These data provide an estimate of the minimum prevalence of seizures in this community. The higher prevalence of lifetime epilepsy (12.7/1000 in adults) we found compared with that of an earlier study in the same area (4/1000) (Snow et al. 1994) probably reflects a difference in methodology rather than an increase in lifetime prevalence of epilepsy in the general population. The latter study relied on key informants who identified individuals with generalized tonic–clonic convulsions, known in the vernacular as kifafa or vitsala. Our study asked detailed questions about each member of the family and used at least two members of the family as sources of information. The lifetime prevalence in this study is higher than the average from a number of studies across the world (Sander & Shorvon 1996). The higher prevalence of febrile seizures (53.5/1000) in children compared with Western countries (32/1000) (Hauser & Kurland 1975), may reflect the greater exposure of these children to infections, including malaria, compared with other areas. Most of the seizures were tonic–clonic or partial becoming generalized. The lack of absences and other types of partial seizures may reflect difficulty in recognizing of these seizure types in poor rural communities (Newton & Gero 1984).
The increased mortality of people with seizures is well documented, and our data suggest that the risk is further increased in Africa. The increase in mortality may have further contributed to reduction of seizures reported in the older age groups, although poor recall is also likely. Mortality may be reduced with treatment, education about the risks of epilepsy.
In conclusion, we found an increased frequency of seizures in relatives of children admitted with severe falciparum malaria in a community with a high prevalence of epilepsy and febrile seizures. The latter may contribute to the increase incidence of seizures in falciparum malaria, but whether this increase is caused by genetic or environmental factors is unclear. Our study highlights the methodological problems of using seizure definitions, developed in settings other than tropical Africa. This requires further investigations, possibly by a long-term follow-up a cohort, examining the impact of an intervention against malaria and more detailed genetic studies.

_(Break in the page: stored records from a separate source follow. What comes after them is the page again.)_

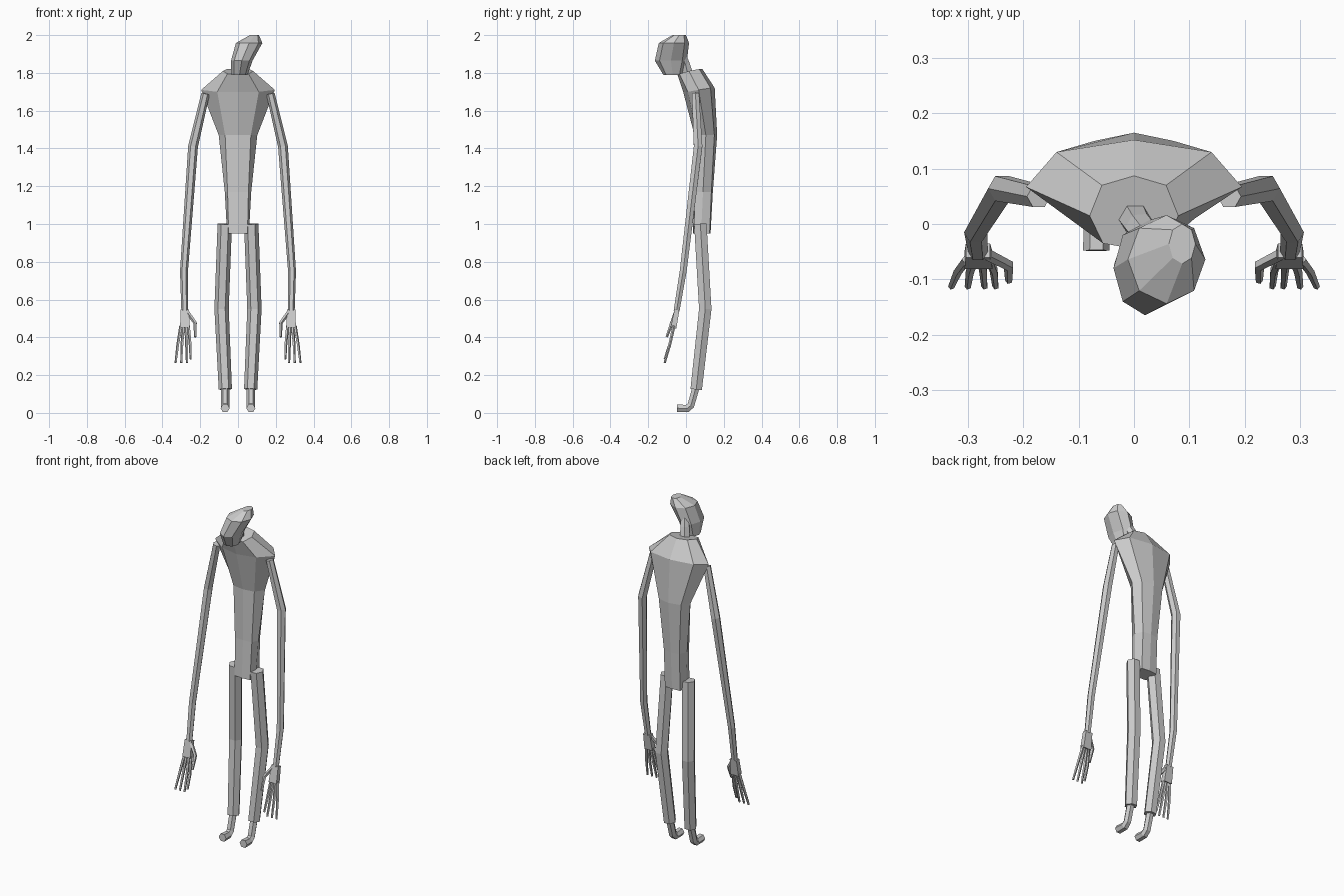
import bpy, bmesh, math
from mathutils import Vector

if "Cube" in bpy.data.objects:
    bpy.data.objects.remove(bpy.data.objects["Cube"])

grey = bpy.data.materials.new("grey")
grey.diffuse_color = (0.6, 0.6, 0.6, 1)
grey.use_nodes = True
grey.node_tree.nodes["Principled BSDF"].inputs["Base Color"].default_value = grey.diffuse_color


def loft(name, rings, mirror=False):
    """Skin a list of equal-length point rings, cap both ends."""
    bm = bmesh.new()
    vs = [[bm.verts.new(p) for p in r] for r in rings]
    n = len(vs[0])
    for a, b in zip(vs, vs[1:]):
        for i in range(n):
            j = (i + 1) % n
            bm.faces.new((a[i], a[j], b[j], b[i]))
    bm.faces.new(vs[0][::-1])
    bm.faces.new(vs[-1])
    bmesh.ops.recalc_face_normals(bm, faces=bm.faces)
    me = bpy.data.meshes.new(name)
    bm.to_mesh(me)
    bm.free()
    me.materials.append(grey)
    ob = bpy.data.objects.new(name, me)
    bpy.context.collection.objects.link(ob)
    if mirror:
        ob.modifiers.new("mirror", 'MIRROR').use_mirror_merge = False
    return ob


def tube(name, path, radii, sides=6, mirror=True, flat=1.0):
    """Faceted limb following a path, vertices on the left and right."""
    pts = [Vector(p) for p in path]
    rings = []
    for i, p in enumerate(pts):
        t = Vector()
        if i > 0:
            t += (p - pts[i - 1]).normalized()
        if i < len(pts) - 1:
            t += (pts[i + 1] - p).normalized()
        t.normalize()
        u = (Vector((1, 0, 0)) - t * t.x).normalized()
        v = t.cross(u)
        off = math.pi / 4 if sides == 4 else 0
        ring = []
        for k in range(sides):
            a = off + 2 * math.pi * k / sides
            ring.append(p + radii[i] * (u * math.cos(a) + v * (flat * math.sin(a))))
        rings.append(ring)
    return loft(name, rings, mirror)


def half_ring(half):
    """Complete a front-to-back half outline to a symmetric ring."""
    return half + [(-x, y, z) for x, y, z in half[-2:0:-1]]


# torso, bottom to collar
loft("torso", [half_ring(h) for h in (
    [(0, .036, .95), (.05, .04, .95), (.058, .08, .95), (.05, .125, .95), (0, .13, .95)],
    [(0, .046, 1.17), (.055, .05, 1.17), (.07, .09, 1.17), (.05, .134, 1.17), (0, .142, 1.17)],
    [(0, .045, 1.47), (.068, .055, 1.47), (.102, .105, 1.47), (.072, .15, 1.47), (0, .165, 1.47)],
    [(0, -.015, 1.70), (.11, .01, 1.70), (.195, .067, 1.71), (.14, .13, 1.72), (0, .152, 1.72)],
    [(0, -.045, 1.79), (.056, -.035, 1.795), (.08, .015, 1.81), (.058, .07, 1.82), (0, .087, 1.82)],
)])

# neck
tube("neck", [(0, .012, 1.79), (.01, -.005, 1.85), (.03, -.03, 1.91)],
     [.03, .027, .027], 6, False)

# head, leaning forward and to one side
head = []
for cx, cy, z, rx, ry in ((.008, -.07, 1.79, .043, .05), (.02, -.08, 1.865, .057, .085),
                          (.059, -.064, 1.958, .07, .08), (.087, -.036, 2.0, .024, .036)):
    head.append([(cx + rx * math.cos(a), cy + ry * math.sin(a), z)
                 for a in (2 * math.pi * k / 8 for k in range(8))])
loft("head", head)

# arms
tube("arm", [(.172, .05, 1.69), (.238, .064, 1.41), (.286, -.015, .75), (.282, -.05, .54)],
     [.022, .026, .021, .018])

# palms
tube("palm", [(.282, -.048, .545), (.281, -.066, .45)], [.031, .036], 4, flat=.6)

# fingers and thumbs
for i, (x0, x1, x2, zt) in enumerate(((.302, .318, .33, .265), (.289, .296, .300, .265),
                                      (.275, .272, .270, .265), (.262, .253, .250, .285))):
    tube("finger_%d" % (i + 1), [(x0, -.064, .46), (x1, -.085, .365), (x2, -.113, zt)],
         [.009, .008, .006], 5)
tube("thumb", [(.265, -.055, .53), (.226, -.075, .475), (.226, -.102, .402)],
     [.011, .010, .007], 5)

# legs
tube("leg", [(.07, .076, 1.0), (.087, .102, .55), (.067, .054, .125)], [.038, .038, .035])

# feet
tube("foot", [(.068, .054, .14), (.068, .026, .04), (.068, .006, .023), (.068, -.048, .025)],
     [.022, .022, .023, .024])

This study was supported by grants from the Dutch National Epilepsy Fund, the Spinoza Fund and the Wellcome Trust. Dr C.R.J.C. Newton holds a Wellcome Trust Career Post in Tropical Medicine (050533) and J. Carter, a Wellcome Trust Prize Studentship (No. 059336). We are grateful to L. Mitsanze (KEMRI) for fieldwork, R. Odhiambo (KEMRI) for data-processing, V. Odera Mung'ala (KEMRI) for demographic support and Dr C. Bartels (Kenyan Association for the Welfare of Epileptics, Nairobi) for her advice on the questionnaire. We thank Dr A. Scott and Amanda Ross for advice on the analysis, and Professor J.A.W. Sande for helpful comments on the manuscript. This work is published with the permission of the Director of KEMRI.